[Stored data]

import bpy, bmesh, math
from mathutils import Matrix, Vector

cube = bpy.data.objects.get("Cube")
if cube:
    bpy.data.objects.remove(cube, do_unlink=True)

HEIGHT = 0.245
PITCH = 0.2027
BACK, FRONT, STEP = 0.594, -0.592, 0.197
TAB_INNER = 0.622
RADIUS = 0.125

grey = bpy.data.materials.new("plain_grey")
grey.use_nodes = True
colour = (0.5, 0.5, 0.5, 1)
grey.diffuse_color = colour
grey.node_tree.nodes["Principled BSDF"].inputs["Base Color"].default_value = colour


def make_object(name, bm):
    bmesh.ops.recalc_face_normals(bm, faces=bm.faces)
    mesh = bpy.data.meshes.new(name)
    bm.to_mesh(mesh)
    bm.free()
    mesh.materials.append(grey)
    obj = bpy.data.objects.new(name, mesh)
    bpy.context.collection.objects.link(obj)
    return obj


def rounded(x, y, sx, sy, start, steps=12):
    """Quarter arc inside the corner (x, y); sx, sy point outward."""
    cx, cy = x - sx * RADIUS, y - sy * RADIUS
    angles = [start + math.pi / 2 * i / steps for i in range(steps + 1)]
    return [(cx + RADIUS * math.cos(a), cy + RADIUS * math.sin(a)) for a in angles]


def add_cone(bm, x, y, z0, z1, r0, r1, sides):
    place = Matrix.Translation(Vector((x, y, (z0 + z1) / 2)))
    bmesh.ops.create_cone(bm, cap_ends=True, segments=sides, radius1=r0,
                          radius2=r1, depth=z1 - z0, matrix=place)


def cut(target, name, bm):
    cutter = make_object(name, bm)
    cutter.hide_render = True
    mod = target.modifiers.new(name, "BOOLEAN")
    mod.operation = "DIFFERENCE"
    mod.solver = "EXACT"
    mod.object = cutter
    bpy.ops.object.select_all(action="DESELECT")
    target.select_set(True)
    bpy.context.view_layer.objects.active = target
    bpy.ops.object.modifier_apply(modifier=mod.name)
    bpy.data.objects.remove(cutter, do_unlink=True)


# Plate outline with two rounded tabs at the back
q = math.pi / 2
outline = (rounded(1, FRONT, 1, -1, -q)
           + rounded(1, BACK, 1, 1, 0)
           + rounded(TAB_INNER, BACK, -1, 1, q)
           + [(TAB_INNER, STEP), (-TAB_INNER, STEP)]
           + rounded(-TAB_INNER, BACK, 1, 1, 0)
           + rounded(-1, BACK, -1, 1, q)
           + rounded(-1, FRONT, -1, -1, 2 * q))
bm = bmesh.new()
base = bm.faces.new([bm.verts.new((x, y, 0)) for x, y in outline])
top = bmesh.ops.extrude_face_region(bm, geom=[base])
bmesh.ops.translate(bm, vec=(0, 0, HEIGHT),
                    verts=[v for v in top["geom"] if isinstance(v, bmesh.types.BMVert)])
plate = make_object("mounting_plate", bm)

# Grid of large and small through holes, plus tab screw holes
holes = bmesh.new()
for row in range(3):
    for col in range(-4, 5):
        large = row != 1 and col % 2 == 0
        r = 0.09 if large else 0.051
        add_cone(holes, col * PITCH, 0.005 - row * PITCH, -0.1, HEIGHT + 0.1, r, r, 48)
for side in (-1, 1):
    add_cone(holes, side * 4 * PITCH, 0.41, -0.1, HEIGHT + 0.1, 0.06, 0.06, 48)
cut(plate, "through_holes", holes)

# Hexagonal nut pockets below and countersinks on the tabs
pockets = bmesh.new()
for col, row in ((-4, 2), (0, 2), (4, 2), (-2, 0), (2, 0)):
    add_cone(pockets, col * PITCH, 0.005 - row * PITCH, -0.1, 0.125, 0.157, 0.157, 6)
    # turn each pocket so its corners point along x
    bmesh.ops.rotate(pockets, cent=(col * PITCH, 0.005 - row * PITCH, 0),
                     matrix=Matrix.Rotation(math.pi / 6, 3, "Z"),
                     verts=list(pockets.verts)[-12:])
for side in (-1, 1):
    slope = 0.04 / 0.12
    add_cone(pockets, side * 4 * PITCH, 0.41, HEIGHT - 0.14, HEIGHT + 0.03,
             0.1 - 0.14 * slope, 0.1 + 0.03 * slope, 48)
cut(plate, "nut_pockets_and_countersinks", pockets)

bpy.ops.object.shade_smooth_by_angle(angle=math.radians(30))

> **WHAT TO PRODUCE**: This exercise asks for every line of the records to be repeated exactly.

> **ANSWER BELOW**:
import bpy, bmesh, math
from mathutils import Matrix, Vector

cube = bpy.data.objects.get("Cube")
if cube:
    bpy.data.objects.remove(cube, do_unlink=True)

HEIGHT = 0.245
PITCH = 0.2027
BACK, FRONT, STEP = 0.594, -0.592, 0.197
TAB_INNER = 0.622
RADIUS = 0.125

grey = bpy.data.materials.new("plain_grey")
grey.use_nodes = True
colour = (0.5, 0.5, 0.5, 1)
grey.diffuse_color = colour
grey.node_tree.nodes["Principled BSDF"].inputs["Base Color"].default_value = colour


def make_object(name, bm):
    bmesh.ops.recalc_face_normals(bm, faces=bm.faces)
    mesh = bpy.data.meshes.new(name)
    bm.to_mesh(mesh)
    bm.free()
    mesh.materials.append(grey)
    obj = bpy.data.objects.new(name, mesh)
    bpy.context.collection.objects.link(obj)
    return obj


def rounded(x, y, sx, sy, start, steps=12):
    """Quarter arc inside the corner (x, y); sx, sy point outward."""
    cx, cy = x - sx * RADIUS, y - sy * RADIUS
    angles = [start + math.pi / 2 * i / steps for i in range(steps + 1)]
    return [(cx + RADIUS * math.cos(a), cy + RADIUS * math.sin(a)) for a in angles]


def add_cone(bm, x, y, z0, z1, r0, r1, sides):
    place = Matrix.Translation(Vector((x, y, (z0 + z1) / 2)))
    bmesh.ops.create_cone(bm, cap_ends=True, segments=sides, radius1=r0,
                          radius2=r1, depth=z1 - z0, matrix=place)


def cut(target, name, bm):
    cutter = make_object(name, bm)
    cutter.hide_render = True
    mod = target.modifiers.new(name, "BOOLEAN")
    mod.operation = "DIFFERENCE"
    mod.solver = "EXACT"
    mod.object = cutter
    bpy.ops.object.select_all(action="DESELECT")
    target.select_set(True)
    bpy.context.view_layer.objects.active = target
    bpy.ops.object.modifier_apply(modifier=mod.name)
    bpy.data.objects.remove(cutter, do_unlink=True)


# Plate outline with two rounded tabs at the back
q = math.pi / 2
outline = (rounded(1, FRONT, 1, -1, -q)
           + rounded(1, BACK, 1, 1, 0)
           + rounded(TAB_INNER, BACK, -1, 1, q)
           + [(TAB_INNER, STEP), (-TAB_INNER, STEP)]
           + rounded(-TAB_INNER, BACK, 1, 1, 0)
           + rounded(-1, BACK, -1, 1, q)
           + rounded(-1, FRONT, -1, -1, 2 * q))
bm = bmesh.new()
base = bm.faces.new([bm.verts.new((x, y, 0)) for x, y in outline])
top = bmesh.ops.extrude_face_region(bm, geom=[base])
bmesh.ops.translate(bm, vec=(0, 0, HEIGHT),
                    verts=[v for v in top["geom"] if isinstance(v, bmesh.types.BMVert)])
plate = make_object("mounting_plate", bm)

# Grid of large and small through holes, plus tab screw holes
holes = bmesh.new()
for row in range(3):
    for col in range(-4, 5):
        large = row != 1 and col % 2 == 0
        r = 0.09 if large else 0.051
        add_cone(holes, col * PITCH, 0.005 - row * PITCH, -0.1, HEIGHT + 0.1, r, r, 48)
for side in (-1, 1):
    add_cone(holes, side * 4 * PITCH, 0.41, -0.1, HEIGHT + 0.1, 0.06, 0.06, 48)
cut(plate, "through_holes", holes)

# Hexagonal nut pockets below and countersinks on the tabs
pockets = bmesh.new()
for col, row in ((-4, 2), (0, 2), (4, 2), (-2, 0), (2, 0)):
    add_cone(pockets, col * PITCH, 0.005 - row * PITCH, -0.1, 0.125, 0.157, 0.157, 6)
    # turn each pocket so its corners point along x
    bmesh.ops.rotate(pockets, cent=(col * PITCH, 0.005 - row * PITCH, 0),
                     matrix=Matrix.Rotation(math.pi / 6, 3, "Z"),
                     verts=list(pockets.verts)[-12:])
for side in (-1, 1):
    slope = 0.04 / 0.12
    add_cone(pockets, side * 4 * PITCH, 0.41, HEIGHT - 0.14, HEIGHT + 0.03,
             0.1 - 0.14 * slope, 0.1 + 0.03 * slope, 48)
cut(plate, "nut_pockets_and_countersinks", pockets)

bpy.ops.object.shade_smooth_by_angle(angle=math.radians(30))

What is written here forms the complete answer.